...some youth are doing their best to resist the commercial onslaught and to stay ahead of the commodification and privatization of new media technologies. These youth are using social and digital media as creative tools to assert a range of oppositional practices and forms of protest that constitute a new realm of political activity, one that will increase in the future, and an important source of struggle and resistance.
But there is also the "hard war" against young people.

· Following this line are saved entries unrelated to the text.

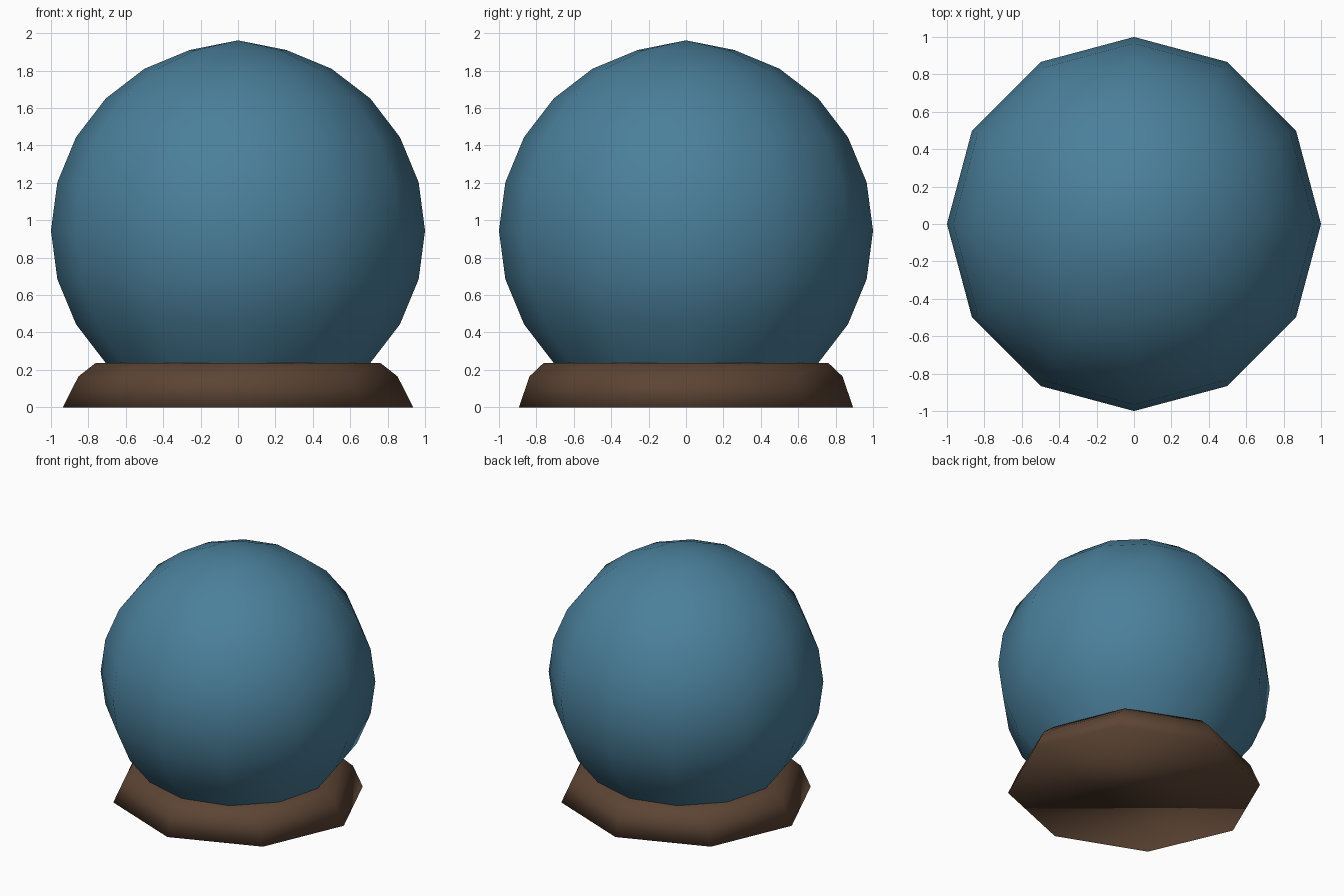
import bpy, bmesh, math

if "Cube" in bpy.data.objects:
    bpy.data.objects.remove(bpy.data.objects["Cube"])


def material(name, rgb):
    m = bpy.data.materials.new(name)
    m.diffuse_color = (*rgb, 1.0)
    m.use_nodes = True
    m.node_tree.nodes["Principled BSDF"].inputs["Base Color"].default_value = m.diffuse_color
    return m


def lathe(name, rings, sides, mat, top=None, cap_top=False, cap_bottom=False):
    """Stack elliptical rings (rx, ry, z) and join them with quads."""
    bm = bmesh.new()
    loops = []
    for rx, ry, z in rings:
        loops.append([bm.verts.new((rx * math.cos(2 * math.pi * i / sides),
                                    ry * math.sin(2 * math.pi * i / sides), z))
                      for i in range(sides)])
    for low, high in zip(loops, loops[1:]):
        for i in range(sides):
            j = (i + 1) % sides
            bm.faces.new((low[i], low[j], high[j], high[i]))
    if cap_bottom:
        bm.faces.new(loops[0][::-1])
    if cap_top:
        bm.faces.new(loops[-1])
    if top is not None:
        pole = bm.verts.new((0, 0, top))
        for i in range(sides):
            bm.faces.new((loops[-1][i], loops[-1][(i + 1) % sides], pole))
    for f in bm.faces:
        f.smooth = True
    mesh = bpy.data.meshes.new(name)
    bm.to_mesh(mesh)
    bm.free()
    mesh.materials.append(mat)
    ob = bpy.data.objects.new(name, mesh)
    bpy.context.collection.objects.link(ob)
    return ob


blue = material("glass_blue", (0.069, 0.214, 0.328))
brown = material("dark_wood", (0.107, 0.058, 0.034))

# Globe: 12-sided sphere, cut off at 45 degrees below its equator
globe_rings = []
for deg in range(-45, 76, 15):
    a = math.radians(deg)
    globe_rings.append((math.cos(a), math.cos(a), 0.944 + math.sin(a)))
lathe("globe", globe_rings, 12, blue, top=1.962)

# Base: eight-sided flared plinth, slightly wider than deep
lathe("base", [(0.937, 0.893, 0.0), (0.853, 0.837, 0.165), (0.76, 0.76, 0.238)],
      8, brown, cap_top=True, cap_bottom=True)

Turning now to the hard war, this is a more serious and dangerous development for young people, especially those who are marginalized by virtue of their ethnicity, race or class. The hard war refers to the harshest elements of a growing youth crime-control complex that operates through a logic of punishment, surveillance and control. The young people targeted by its punitive measures are often poor youth of color who are considered failed consumers and who can only afford to live on the margins of a commercial culture that excludes anybody without money, resources and leisure time to spare. Or they are youth considered uneducable and unemployable, and therefore troublesome.
The "school to prison pipeline", so brutally developed in the USA, especially among visible and African-American youth, only shows what the neo-liberal future has for young people in Canada and elsewhere. The incarceration rates of Aboriginal women in Canada, for example, draw the apalled attention of international bodies.
In Canada, one child in six lives in poverty, but for Aboriginal and immigrant children that figure rises to 25 percent or more, respectively. By all accounts, the rate of incarceration for Aboriginal youth - already eight times higher than for non-Aboriginal youth - will continue to skyrocket as a result of the Harper government’s so-called Safe Streets and Community Act, which emulates the failed policies of the US system by, among other things, strengthening requirements to detain and sentence more youth to custody in juvenile detention centers.
In Canada, there is a new generation of youth who have to think, act and talk like adults, and worry about their families, which may be headed by a single parent or two out of work and searching for a job. In the United States, young people are further burdened by registers of extreme poverty that pose the dire challenge of getting enough money to buy food and facing the arduous task of determining how long it will take to see a doctor in case of illness. These young people inhabit a new and more unsettling scene of suffering, a dead zone of the imagination, which constitutes a site of terminal exclusion - one that reveals not only the vast and destabilizing inequalities in neoliberal economic landscapes, but also portends a future that has no purchase on the hope that characterizes a vibrant democracy
The market fundamentalism of neo-liberalism must be exposed and the curtain pulled back from the Wizard of capitalist Oz. Public memory, civic literacy and civic courage must come to life again to resist this brutal capitalist juggernaut. Giroux notes recent resistance, and that "young people aligning with others can be a vibrant source of creativity, possibility and political struggle."
...young people and others can use new technologies, develop democratic social formations, and enact forms of critical pedagogy and civil disobedience necessary for addressing the anti-democratic forces that have been corrupting North American political culture since the 1970s. Young people have shown that austerity policies can be defeated; state violence can be held accountable; collective struggles are worthwhile; and specific and isolated protests can be transformed into broad social movements that pose a fundamental challenge to neoliberal ideologies and modes of governance.
Giroux sees education as the center of any collective struggle that matters and notes that we, on the left, must resist the cynicism in our own ranks, and fight for a “sense of politics being educative [and] changing the way people see things.”
Slavoj Žižek: “The only realist option is to do what appears impossible within this system. This is how the impossible becomes possible.”